It will aim to generate £500 million in cost savings but Sainsbury’s insisted there are no planned store closures as part of the merger, with both brands to operate side by side.
It will see Asda owner Walmart hold 42% of the new business and receive £2.97 billion in cash, valuing Asda at £7.3 billion.
Sainsbury’s is valued at around £5.9 billion.
“As one of the largest employers in the country, the combined business will become an even greater contributor to the British economy.”
If it goes ahead, the combination will create a high street titan with a bigger share of the market than Tesco.
Latest figures show that Tesco has a 27.6% market share, while Sainsbury’s has 15.8% and Asda has 15.6%. Together, they would move ahead of Tesco, with 31.4% of the market.
Following the tie-up, the two grocers will continue to have their own chief executives, Sainsbury’s under Mike Coupe and Asda under Roger Burnley.
Mr Coupe said: “This is a transformational opportunity to create a new force in UK retail, which will be more competitive and give customers more of what they want now and in the future.
“It will create a business that is more dynamic, more adaptable, more resilient and an even bigger contributor to the UK economy.
“Having worked at Asda before Sainsbury’s, I understand the culture and the businesses well and believe they are the best possible fit.
“This creates a great deal for customers, colleagues, suppliers and shareholders and I am excited about the opportunities ahead and what we can achieve together.”
Unions have raised fears over the prospects for jobs, although Sainsbury’s said that the deal will “offer more opportunities” for over 330,000 colleagues at all levels.
Unite has called for “guarantees on jobs” and demanded sit down meetings with senior bosses at both Sainsbury’s and Asda.
Liberal Democrat leader Sir Vince Cable, the former business secretary, said the CMA “must investigate” any deal, with shadow business secretary Rebecca Long-Bailey echoing the call.
Sir Vince said the CMA should force the companies to sell off stores if the merger meant the new giant was dominant in a particular area, telling the watchdog’s new chief, Andrew Tyrie, to “get tough with monopolies”.
Ms Bailey warned that, in the absence of proper vetting, it would be “British shoppers that suffer from rising prices and British workers that may be fearing for their jobs”.
Shares in Sainsbury’s rocketed 20% at the market open as investors interpreted the deal as a boon for the firm.
Conversely, shares in Tesco fell 4% and Morrisons stock was down 3%.
Separately, Sainsbury’s revealed that its full year pre-tax profit fell 19% to £409 million. Like for like sales grew 1.3% and the group delivered £185 million in cost savings, driven by cost savings linked to its integration of Argos.
Asda, meanwhile, saw its fourth consecutive quarter of positive like-for-like sales growth in the three months to March 31.

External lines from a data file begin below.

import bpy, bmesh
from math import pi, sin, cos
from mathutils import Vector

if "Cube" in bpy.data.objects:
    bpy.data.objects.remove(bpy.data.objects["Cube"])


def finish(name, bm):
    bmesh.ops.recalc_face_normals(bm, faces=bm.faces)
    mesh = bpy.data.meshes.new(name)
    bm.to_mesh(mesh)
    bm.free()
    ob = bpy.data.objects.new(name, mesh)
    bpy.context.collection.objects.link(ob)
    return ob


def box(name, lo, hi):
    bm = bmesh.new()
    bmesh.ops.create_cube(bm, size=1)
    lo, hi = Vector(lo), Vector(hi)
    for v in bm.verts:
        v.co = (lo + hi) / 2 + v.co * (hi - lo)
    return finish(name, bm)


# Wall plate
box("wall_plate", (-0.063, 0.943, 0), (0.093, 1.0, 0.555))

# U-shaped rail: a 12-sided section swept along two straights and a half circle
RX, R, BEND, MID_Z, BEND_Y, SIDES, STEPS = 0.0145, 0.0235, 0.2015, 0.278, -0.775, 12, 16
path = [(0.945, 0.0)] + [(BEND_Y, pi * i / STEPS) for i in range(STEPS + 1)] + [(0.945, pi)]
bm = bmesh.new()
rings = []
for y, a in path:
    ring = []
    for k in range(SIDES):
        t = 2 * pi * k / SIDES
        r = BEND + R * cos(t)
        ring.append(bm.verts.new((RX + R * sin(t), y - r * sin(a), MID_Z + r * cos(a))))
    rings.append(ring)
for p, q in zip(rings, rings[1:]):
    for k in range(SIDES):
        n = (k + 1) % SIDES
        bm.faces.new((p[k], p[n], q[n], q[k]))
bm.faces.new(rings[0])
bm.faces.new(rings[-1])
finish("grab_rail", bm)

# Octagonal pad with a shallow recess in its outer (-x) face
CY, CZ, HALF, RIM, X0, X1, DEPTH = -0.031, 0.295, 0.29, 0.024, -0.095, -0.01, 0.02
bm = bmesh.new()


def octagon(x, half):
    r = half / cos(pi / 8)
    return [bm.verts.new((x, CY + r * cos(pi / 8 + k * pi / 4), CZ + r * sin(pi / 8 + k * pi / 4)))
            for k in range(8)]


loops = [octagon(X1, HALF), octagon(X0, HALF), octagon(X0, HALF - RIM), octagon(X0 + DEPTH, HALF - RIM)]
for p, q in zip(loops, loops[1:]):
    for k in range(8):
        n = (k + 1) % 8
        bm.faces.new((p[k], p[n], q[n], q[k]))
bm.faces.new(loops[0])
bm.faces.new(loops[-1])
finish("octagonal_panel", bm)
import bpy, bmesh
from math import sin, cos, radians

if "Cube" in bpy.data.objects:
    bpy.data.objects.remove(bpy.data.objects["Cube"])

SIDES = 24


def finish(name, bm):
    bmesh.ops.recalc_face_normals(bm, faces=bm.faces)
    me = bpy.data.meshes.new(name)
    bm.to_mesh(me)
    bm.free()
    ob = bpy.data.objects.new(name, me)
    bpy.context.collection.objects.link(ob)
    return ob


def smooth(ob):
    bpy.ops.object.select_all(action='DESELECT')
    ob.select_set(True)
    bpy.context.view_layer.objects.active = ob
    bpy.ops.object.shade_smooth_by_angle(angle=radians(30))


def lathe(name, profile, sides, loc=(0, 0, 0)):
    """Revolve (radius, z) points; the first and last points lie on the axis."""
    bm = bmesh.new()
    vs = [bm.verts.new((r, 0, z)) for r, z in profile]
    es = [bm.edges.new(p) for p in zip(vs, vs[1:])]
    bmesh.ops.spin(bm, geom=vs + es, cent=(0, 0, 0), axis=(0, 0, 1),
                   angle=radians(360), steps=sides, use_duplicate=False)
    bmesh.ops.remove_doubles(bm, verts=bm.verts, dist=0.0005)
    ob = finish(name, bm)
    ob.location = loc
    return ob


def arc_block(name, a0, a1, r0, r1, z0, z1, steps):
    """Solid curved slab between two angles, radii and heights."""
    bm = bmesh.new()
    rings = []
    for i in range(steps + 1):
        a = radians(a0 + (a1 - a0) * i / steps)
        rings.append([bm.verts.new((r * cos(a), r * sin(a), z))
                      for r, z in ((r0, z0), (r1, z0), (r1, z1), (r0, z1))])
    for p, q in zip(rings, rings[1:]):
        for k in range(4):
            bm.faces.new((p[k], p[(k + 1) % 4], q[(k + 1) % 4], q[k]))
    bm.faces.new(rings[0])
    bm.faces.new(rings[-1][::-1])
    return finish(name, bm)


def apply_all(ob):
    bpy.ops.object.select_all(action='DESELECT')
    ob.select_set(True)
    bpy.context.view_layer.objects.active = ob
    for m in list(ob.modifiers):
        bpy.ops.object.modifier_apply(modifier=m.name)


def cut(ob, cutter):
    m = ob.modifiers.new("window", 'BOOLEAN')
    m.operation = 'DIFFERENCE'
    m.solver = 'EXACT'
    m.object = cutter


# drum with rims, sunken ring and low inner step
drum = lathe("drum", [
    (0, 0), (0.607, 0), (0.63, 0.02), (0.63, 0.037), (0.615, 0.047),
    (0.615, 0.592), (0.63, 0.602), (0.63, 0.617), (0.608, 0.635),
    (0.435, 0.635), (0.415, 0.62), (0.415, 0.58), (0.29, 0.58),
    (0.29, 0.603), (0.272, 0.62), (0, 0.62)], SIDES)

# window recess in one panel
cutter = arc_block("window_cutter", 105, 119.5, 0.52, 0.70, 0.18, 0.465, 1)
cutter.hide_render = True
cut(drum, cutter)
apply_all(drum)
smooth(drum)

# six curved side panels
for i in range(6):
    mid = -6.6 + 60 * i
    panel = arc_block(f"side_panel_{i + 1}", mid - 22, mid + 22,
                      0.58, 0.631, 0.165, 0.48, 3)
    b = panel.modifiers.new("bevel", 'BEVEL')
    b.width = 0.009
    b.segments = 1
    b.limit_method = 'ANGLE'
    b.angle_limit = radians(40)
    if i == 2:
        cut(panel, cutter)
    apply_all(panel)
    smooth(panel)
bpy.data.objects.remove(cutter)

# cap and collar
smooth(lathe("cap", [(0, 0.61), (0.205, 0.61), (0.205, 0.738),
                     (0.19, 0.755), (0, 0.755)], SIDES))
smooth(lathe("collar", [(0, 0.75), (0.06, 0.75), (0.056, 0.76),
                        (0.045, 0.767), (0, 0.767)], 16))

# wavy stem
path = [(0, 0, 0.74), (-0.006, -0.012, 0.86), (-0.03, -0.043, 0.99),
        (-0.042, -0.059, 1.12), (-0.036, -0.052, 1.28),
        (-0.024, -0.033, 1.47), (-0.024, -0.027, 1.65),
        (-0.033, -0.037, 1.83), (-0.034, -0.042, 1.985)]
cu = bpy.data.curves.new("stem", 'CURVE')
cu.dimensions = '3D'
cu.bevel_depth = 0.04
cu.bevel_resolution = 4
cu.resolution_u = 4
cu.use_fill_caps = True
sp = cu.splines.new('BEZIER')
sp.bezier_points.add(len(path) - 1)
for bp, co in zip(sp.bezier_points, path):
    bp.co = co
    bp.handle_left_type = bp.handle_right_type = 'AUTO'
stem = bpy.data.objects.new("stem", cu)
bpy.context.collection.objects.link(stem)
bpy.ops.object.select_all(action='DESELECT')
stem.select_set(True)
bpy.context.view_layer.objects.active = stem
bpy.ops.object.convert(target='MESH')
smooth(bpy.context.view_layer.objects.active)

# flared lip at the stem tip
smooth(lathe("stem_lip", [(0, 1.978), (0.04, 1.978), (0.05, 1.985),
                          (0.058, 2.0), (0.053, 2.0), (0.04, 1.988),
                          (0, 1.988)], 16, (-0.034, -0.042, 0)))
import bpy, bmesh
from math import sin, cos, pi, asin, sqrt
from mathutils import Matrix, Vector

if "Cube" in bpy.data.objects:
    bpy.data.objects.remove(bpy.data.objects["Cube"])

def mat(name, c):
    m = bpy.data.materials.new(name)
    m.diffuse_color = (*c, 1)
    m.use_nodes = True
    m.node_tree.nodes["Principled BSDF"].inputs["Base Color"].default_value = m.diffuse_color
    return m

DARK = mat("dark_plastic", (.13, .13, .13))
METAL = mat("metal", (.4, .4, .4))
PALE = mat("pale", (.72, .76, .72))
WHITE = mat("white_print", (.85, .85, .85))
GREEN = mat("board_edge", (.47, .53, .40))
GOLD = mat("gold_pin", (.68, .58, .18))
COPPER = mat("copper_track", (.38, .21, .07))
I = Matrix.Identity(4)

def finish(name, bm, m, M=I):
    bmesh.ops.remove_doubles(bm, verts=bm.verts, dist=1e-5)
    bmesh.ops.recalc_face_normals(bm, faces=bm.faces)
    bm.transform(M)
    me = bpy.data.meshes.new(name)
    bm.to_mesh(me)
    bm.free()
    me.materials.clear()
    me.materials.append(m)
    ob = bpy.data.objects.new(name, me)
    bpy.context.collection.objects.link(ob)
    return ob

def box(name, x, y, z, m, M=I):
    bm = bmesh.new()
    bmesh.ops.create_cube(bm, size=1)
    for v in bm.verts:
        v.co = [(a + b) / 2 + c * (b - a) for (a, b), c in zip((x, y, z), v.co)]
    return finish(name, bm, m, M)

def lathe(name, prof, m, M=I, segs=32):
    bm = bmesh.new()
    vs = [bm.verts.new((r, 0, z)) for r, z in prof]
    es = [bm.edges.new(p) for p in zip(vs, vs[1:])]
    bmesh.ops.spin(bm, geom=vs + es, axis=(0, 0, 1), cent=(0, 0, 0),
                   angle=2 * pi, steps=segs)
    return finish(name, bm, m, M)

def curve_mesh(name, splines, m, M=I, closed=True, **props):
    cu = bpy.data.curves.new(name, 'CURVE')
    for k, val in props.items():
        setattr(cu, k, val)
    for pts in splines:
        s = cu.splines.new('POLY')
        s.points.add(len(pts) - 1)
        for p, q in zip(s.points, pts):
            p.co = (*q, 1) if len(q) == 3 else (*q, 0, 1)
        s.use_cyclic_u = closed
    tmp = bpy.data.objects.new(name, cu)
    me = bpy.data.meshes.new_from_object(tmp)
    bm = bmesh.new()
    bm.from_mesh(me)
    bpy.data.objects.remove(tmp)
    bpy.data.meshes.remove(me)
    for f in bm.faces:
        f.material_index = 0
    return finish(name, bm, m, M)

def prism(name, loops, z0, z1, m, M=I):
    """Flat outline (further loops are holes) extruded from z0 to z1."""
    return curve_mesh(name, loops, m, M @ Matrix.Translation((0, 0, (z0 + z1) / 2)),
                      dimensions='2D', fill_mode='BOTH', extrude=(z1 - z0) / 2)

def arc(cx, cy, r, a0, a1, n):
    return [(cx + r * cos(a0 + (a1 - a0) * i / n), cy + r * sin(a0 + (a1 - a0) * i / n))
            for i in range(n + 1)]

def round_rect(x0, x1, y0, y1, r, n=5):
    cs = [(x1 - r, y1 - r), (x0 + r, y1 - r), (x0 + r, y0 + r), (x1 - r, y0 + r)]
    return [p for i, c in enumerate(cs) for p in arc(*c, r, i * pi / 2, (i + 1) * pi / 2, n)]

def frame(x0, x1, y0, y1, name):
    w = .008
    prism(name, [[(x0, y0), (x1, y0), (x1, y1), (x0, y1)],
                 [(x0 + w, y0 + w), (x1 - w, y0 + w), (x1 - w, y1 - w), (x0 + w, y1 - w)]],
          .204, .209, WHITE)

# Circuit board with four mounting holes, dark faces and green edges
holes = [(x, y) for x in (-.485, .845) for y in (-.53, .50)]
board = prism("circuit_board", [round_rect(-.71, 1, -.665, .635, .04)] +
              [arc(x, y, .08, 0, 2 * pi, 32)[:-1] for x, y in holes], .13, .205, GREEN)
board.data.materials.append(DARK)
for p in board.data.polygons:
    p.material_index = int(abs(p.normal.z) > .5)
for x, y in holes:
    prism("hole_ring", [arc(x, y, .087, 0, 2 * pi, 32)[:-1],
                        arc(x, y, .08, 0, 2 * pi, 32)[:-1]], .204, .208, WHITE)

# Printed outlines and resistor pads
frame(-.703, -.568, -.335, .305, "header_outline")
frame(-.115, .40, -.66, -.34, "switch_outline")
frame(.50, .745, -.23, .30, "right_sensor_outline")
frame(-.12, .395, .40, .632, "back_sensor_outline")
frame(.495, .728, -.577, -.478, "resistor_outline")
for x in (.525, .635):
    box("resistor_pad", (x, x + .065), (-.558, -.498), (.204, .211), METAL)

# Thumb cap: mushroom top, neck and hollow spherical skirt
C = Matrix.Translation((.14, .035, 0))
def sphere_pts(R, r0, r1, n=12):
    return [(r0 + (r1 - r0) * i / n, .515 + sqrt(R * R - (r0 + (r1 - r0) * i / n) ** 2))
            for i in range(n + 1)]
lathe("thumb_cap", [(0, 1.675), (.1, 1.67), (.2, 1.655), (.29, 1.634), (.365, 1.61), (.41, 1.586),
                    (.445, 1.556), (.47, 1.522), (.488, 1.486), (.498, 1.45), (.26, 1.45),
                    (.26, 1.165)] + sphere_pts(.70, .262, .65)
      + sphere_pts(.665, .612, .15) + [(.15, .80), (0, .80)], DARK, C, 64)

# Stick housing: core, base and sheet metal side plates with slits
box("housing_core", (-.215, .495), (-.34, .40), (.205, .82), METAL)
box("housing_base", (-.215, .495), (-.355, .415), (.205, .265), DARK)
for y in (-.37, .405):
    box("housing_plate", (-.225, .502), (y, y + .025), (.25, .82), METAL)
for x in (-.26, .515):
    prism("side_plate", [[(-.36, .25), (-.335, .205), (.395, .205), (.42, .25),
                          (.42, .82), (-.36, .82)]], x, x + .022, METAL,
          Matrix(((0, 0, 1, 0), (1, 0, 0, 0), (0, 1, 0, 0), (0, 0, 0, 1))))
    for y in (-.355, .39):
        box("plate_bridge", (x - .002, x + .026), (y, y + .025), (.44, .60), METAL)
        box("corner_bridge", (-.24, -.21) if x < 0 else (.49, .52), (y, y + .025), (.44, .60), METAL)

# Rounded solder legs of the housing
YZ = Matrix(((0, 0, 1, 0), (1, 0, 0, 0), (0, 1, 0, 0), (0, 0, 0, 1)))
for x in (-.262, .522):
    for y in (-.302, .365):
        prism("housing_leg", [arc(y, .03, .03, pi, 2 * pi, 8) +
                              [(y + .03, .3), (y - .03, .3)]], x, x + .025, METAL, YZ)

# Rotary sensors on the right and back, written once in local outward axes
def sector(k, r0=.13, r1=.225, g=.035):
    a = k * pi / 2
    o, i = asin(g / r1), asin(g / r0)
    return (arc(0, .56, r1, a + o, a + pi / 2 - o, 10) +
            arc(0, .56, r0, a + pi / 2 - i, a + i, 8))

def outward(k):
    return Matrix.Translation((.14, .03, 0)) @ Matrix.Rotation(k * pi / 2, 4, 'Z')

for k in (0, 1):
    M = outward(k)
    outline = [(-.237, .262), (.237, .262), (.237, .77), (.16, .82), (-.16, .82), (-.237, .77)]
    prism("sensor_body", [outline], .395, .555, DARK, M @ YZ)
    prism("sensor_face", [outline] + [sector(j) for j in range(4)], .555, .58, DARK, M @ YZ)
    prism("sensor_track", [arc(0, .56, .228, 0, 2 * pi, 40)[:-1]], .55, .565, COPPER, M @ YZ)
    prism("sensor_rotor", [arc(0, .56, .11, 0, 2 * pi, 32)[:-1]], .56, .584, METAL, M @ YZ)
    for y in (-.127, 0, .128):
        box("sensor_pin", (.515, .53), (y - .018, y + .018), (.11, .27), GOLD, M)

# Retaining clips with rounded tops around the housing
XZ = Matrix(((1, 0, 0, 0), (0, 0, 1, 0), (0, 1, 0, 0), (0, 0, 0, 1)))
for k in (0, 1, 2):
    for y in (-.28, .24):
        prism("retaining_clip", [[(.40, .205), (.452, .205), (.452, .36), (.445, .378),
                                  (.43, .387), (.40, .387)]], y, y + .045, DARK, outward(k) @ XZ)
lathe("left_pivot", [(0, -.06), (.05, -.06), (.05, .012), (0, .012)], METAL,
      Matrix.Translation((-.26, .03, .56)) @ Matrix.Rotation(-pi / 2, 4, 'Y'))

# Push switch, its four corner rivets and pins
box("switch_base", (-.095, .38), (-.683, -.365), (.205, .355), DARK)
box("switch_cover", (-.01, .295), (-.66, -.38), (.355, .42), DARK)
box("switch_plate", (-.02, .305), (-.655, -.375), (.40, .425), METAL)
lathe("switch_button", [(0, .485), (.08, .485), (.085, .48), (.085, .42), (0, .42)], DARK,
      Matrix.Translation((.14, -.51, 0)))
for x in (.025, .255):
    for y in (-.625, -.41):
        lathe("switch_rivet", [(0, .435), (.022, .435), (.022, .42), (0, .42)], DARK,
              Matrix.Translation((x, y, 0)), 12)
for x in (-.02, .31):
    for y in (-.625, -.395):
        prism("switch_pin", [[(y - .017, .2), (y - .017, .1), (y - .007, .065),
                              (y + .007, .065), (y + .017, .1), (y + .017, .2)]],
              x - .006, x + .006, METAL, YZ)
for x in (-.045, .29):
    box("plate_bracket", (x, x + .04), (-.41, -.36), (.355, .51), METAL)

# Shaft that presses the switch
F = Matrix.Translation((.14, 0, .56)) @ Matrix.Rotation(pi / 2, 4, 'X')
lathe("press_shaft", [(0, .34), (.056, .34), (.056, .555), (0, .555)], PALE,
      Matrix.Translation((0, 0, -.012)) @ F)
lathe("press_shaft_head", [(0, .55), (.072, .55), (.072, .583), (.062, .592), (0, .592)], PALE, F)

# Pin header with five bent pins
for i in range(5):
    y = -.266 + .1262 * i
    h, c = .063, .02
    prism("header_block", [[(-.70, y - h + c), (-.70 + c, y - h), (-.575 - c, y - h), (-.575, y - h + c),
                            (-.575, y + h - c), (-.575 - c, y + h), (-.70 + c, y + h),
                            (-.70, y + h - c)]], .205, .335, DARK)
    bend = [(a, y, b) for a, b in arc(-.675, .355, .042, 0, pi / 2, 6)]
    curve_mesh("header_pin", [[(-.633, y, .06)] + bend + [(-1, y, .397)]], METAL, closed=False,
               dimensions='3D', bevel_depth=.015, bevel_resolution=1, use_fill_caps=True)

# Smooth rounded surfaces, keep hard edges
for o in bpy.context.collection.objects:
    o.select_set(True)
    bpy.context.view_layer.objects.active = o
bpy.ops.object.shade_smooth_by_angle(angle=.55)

In the financial year to December 2017, Asda saw a 2.6% in sales to around £22.2 billion and a return to positive comparable sales for the full year.
However, investments in price dragged down operating profit to £720 million from £845 million.